▶ **What you have to do**
Extract the records below word for word and ignore the images.

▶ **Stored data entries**
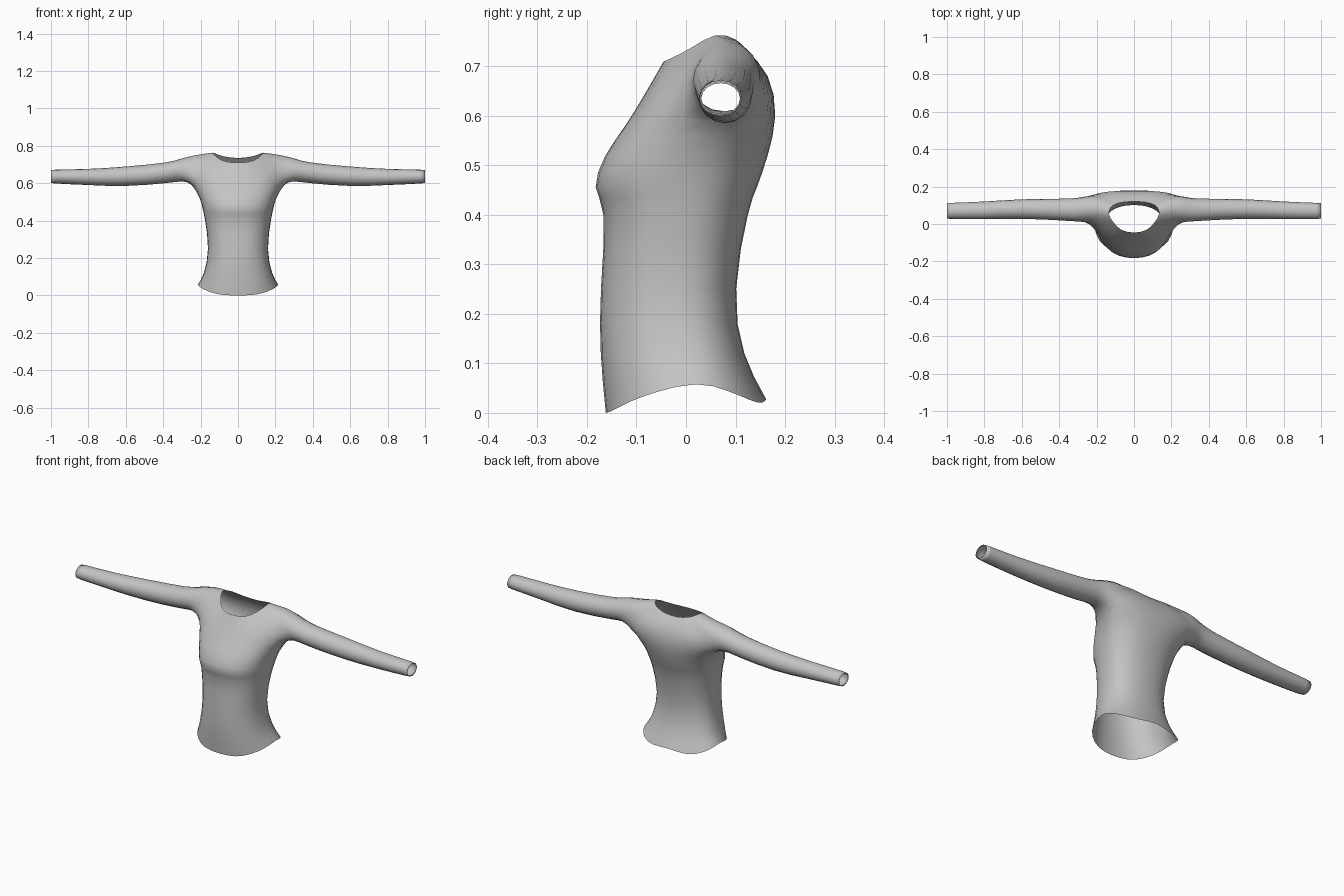
import bpy, bmesh, math
from mathutils import Vector

if "Cube" in bpy.data.objects:
    bpy.data.objects.remove(bpy.data.objects["Cube"])

bm = bmesh.new()


def add(points):
    return [bm.verts.new(p) for p in points]


def strip(lower, upper, closed=False):
    n = len(lower)
    for i in range(n if closed else n - 1):
        j = (i + 1) % n
        bm.faces.new((lower[i], lower[j], upper[j], upper[i]))


def half_ring(z, w, front, back, side):
    """Nine points from front centre round the +x side to back centre."""
    pts = []
    for k in range(9):
        a = math.radians(-90 + 22.5 * k)
        c, s = max(math.cos(a), 0.0), math.sin(a)
        x = 0.0 if k in (0, 8) else w * c ** 0.87
        depth = (side - front) if s < 0 else (back - side)
        y = side + math.copysign(abs(s) ** 0.87, s) * depth
        pts.append((x, y, z[k] if isinstance(z, list) else z))
    return pts


# Torso body from the curved hem up to below the armpit
hem = [0.0, 0.004, 0.022, 0.042, 0.058, 0.045, 0.028, 0.02, 0.028]
rings = [
    (hem, 0.215, -0.162, 0.162, 0.02),
    (0.12, 0.183, -0.172, 0.118, 0.0),
    (0.25, 0.160, -0.172, 0.101, -0.015),
    (0.40, 0.176, -0.166, 0.125, 0.0),
    (0.455, 0.187, -0.183, 0.143, 0.01),
    (0.52, 0.205, -0.163, 0.165, 0.03),
]
levels = [add(half_ring(*r)) for r in rings]

# Chest ring at armpit height
levels.append(add([
    (0, -.122, .58), (.09, -.115, .58), (.17, -.075, .582), (.225, -.005, .592),
    (.25, .072, .592), (.225, .138, .598), (.17, .163, .6), (.09, .177, .6), (0, .18, .6)]))
for a, b in zip(levels, levels[1:]):
    strip(a, b)
arm = levels[-1]

# Upper chest, upper back and shoulders, leaving the neck and armholes open
front1 = add([(0, -.08, .65), (.085, -.072, .65), (.165, -.045, .655), (.235, .002, .66)])
front2 = add([(0, -.045, .71), (.065, -.033, .715), (.112, .012, .738), (.22, .03, .722)])
back1 = add([(.24, .149, .665), (.17, .16, .675), (.09, .164, .68), (0, .165, .68)])
back2 = add([(.225, .137, .722), (.112, .1, .754), (.06, .116, .74), (0, .12, .735)])
neck_side, shoulder = add([(.135, .06, .763), (.215, .082, .752)])
strip(arm[:4], front1)
strip(front1, front2)
strip(arm[5:], back1)
strip(back1, back2)
bm.faces.new((front2[2], front2[3], shoulder, neck_side))
bm.faces.new((neck_side, shoulder, back2[0], back2[1]))

# Sleeve: tube continued from the armhole to an open cuff
loop = [arm[3], arm[4], arm[5], back1[0], back2[0], shoulder, front2[3], front1[3]]
for x, yc, zc, ry, rz in [
        (.30, .077, .670, .064, .062), (.39, .077, .655, .058, .055),
        (.60, .080, .637, .052, .052), (.80, .073, .633, .047, .043),
        (.975, .070, .635, .043, .037), (1.0, .070, .635, .039, .031)]:
    ring = []
    for j in range(8):
        a = math.radians(225 + 45 * j)
        ring.append((x, yc + ry * math.cos(a), zc + rz * math.sin(a)))
    ring = add(ring)
    strip(loop, ring, closed=True)
    loop = ring

# Mirror to the other side
bmesh.ops.mirror(bm, geom=bm.verts[:] + bm.edges[:] + bm.faces[:], axis='X', merge_dist=0.0005)
bmesh.ops.remove_doubles(bm, verts=bm.verts[:], dist=0.0005)
bmesh.ops.recalc_face_normals(bm, faces=bm.faces[:])
mesh = bpy.data.meshes.new("shirt")
bm.to_mesh(mesh)
bm.free()

shirt = bpy.data.objects.new("long_sleeved_shirt", mesh)
bpy.context.collection.objects.link(shirt)
cloth = bpy.data.materials.new("grey cloth")
cloth.diffuse_color = (0.55, 0.55, 0.55, 1)
cloth.use_nodes = True
cloth.node_tree.nodes["Principled BSDF"].inputs["Base Color"].default_value = cloth.diffuse_color
mesh.materials.append(cloth)
for p in mesh.polygons:
    p.use_smooth = True

# Smooth the cloth, adjusting the cage so the surface passes through its points
sub = shirt.modifiers.new("smooth_cloth", 'SUBSURF')
sub.levels = sub.render_levels = 1
target = [v.co.copy() for v in mesh.vertices]
for _ in range(4):
    bpy.context.view_layer.update()
    ev = shirt.evaluated_get(bpy.context.evaluated_depsgraph_get())
    now = [Vector(ev.data.vertices[i].co) for i in range(len(target))]
    for v, t, n in zip(mesh.vertices, target, now):
        v.co += (t - n) * 0.9
    mesh.update()
    shirt.update_tag()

▶ **Expected answer**
import bpy, bmesh, math
from mathutils import Vector

if "Cube" in bpy.data.objects:
    bpy.data.objects.remove(bpy.data.objects["Cube"])

bm = bmesh.new()


def add(points):
    return [bm.verts.new(p) for p in points]


def strip(lower, upper, closed=False):
    n = len(lower)
    for i in range(n if closed else n - 1):
        j = (i + 1) % n
        bm.faces.new((lower[i], lower[j], upper[j], upper[i]))


def half_ring(z, w, front, back, side):
    """Nine points from front centre round the +x side to back centre."""
    pts = []
    for k in range(9):
        a = math.radians(-90 + 22.5 * k)
        c, s = max(math.cos(a), 0.0), math.sin(a)
        x = 0.0 if k in (0, 8) else w * c ** 0.87
        depth = (side - front) if s < 0 else (back - side)
        y = side + math.copysign(abs(s) ** 0.87, s) * depth
        pts.append((x, y, z[k] if isinstance(z, list) else z))
    return pts


# Torso body from the curved hem up to below the armpit
hem = [0.0, 0.004, 0.022, 0.042, 0.058, 0.045, 0.028, 0.02, 0.028]
rings = [
    (hem, 0.215, -0.162, 0.162, 0.02),
    (0.12, 0.183, -0.172, 0.118, 0.0),
    (0.25, 0.160, -0.172, 0.101, -0.015),
    (0.40, 0.176, -0.166, 0.125, 0.0),
    (0.455, 0.187, -0.183, 0.143, 0.01),
    (0.52, 0.205, -0.163, 0.165, 0.03),
]
levels = [add(half_ring(*r)) for r in rings]

# Chest ring at armpit height
levels.append(add([
    (0, -.122, .58), (.09, -.115, .58), (.17, -.075, .582), (.225, -.005, .592),
    (.25, .072, .592), (.225, .138, .598), (.17, .163, .6), (.09, .177, .6), (0, .18, .6)]))
for a, b in zip(levels, levels[1:]):
    strip(a, b)
arm = levels[-1]

# Upper chest, upper back and shoulders, leaving the neck and armholes open
front1 = add([(0, -.08, .65), (.085, -.072, .65), (.165, -.045, .655), (.235, .002, .66)])
front2 = add([(0, -.045, .71), (.065, -.033, .715), (.112, .012, .738), (.22, .03, .722)])
back1 = add([(.24, .149, .665), (.17, .16, .675), (.09, .164, .68), (0, .165, .68)])
back2 = add([(.225, .137, .722), (.112, .1, .754), (.06, .116, .74), (0, .12, .735)])
neck_side, shoulder = add([(.135, .06, .763), (.215, .082, .752)])
strip(arm[:4], front1)
strip(front1, front2)
strip(arm[5:], back1)
strip(back1, back2)
bm.faces.new((front2[2], front2[3], shoulder, neck_side))
bm.faces.new((neck_side, shoulder, back2[0], back2[1]))

# Sleeve: tube continued from the armhole to an open cuff
loop = [arm[3], arm[4], arm[5], back1[0], back2[0], shoulder, front2[3], front1[3]]
for x, yc, zc, ry, rz in [
        (.30, .077, .670, .064, .062), (.39, .077, .655, .058, .055),
        (.60, .080, .637, .052, .052), (.80, .073, .633, .047, .043),
        (.975, .070, .635, .043, .037), (1.0, .070, .635, .039, .031)]:
    ring = []
    for j in range(8):
        a = math.radians(225 + 45 * j)
        ring.append((x, yc + ry * math.cos(a), zc + rz * math.sin(a)))
    ring = add(ring)
    strip(loop, ring, closed=True)
    loop = ring

# Mirror to the other side
bmesh.ops.mirror(bm, geom=bm.verts[:] + bm.edges[:] + bm.faces[:], axis='X', merge_dist=0.0005)
bmesh.ops.remove_doubles(bm, verts=bm.verts[:], dist=0.0005)
bmesh.ops.recalc_face_normals(bm, faces=bm.faces[:])
mesh = bpy.data.meshes.new("shirt")
bm.to_mesh(mesh)
bm.free()

shirt = bpy.data.objects.new("long_sleeved_shirt", mesh)
bpy.context.collection.objects.link(shirt)
cloth = bpy.data.materials.new("grey cloth")
cloth.diffuse_color = (0.55, 0.55, 0.55, 1)
cloth.use_nodes = True
cloth.node_tree.nodes["Principled BSDF"].inputs["Base Color"].default_value = cloth.diffuse_color
mesh.materials.append(cloth)
for p in mesh.polygons:
    p.use_smooth = True

# Smooth the cloth, adjusting the cage so the surface passes through its points
sub = shirt.modifiers.new("smooth_cloth", 'SUBSURF')
sub.levels = sub.render_levels = 1
target = [v.co.copy() for v in mesh.vertices]
for _ in range(4):
    bpy.context.view_layer.update()
    ev = shirt.evaluated_get(bpy.context.evaluated_depsgraph_get())
    now = [Vector(ev.data.vertices[i].co) for i in range(len(target))]
    for v, t, n in zip(mesh.vertices, target, now):
        v.co += (t - n) * 0.9
    mesh.update()
    shirt.update_tag()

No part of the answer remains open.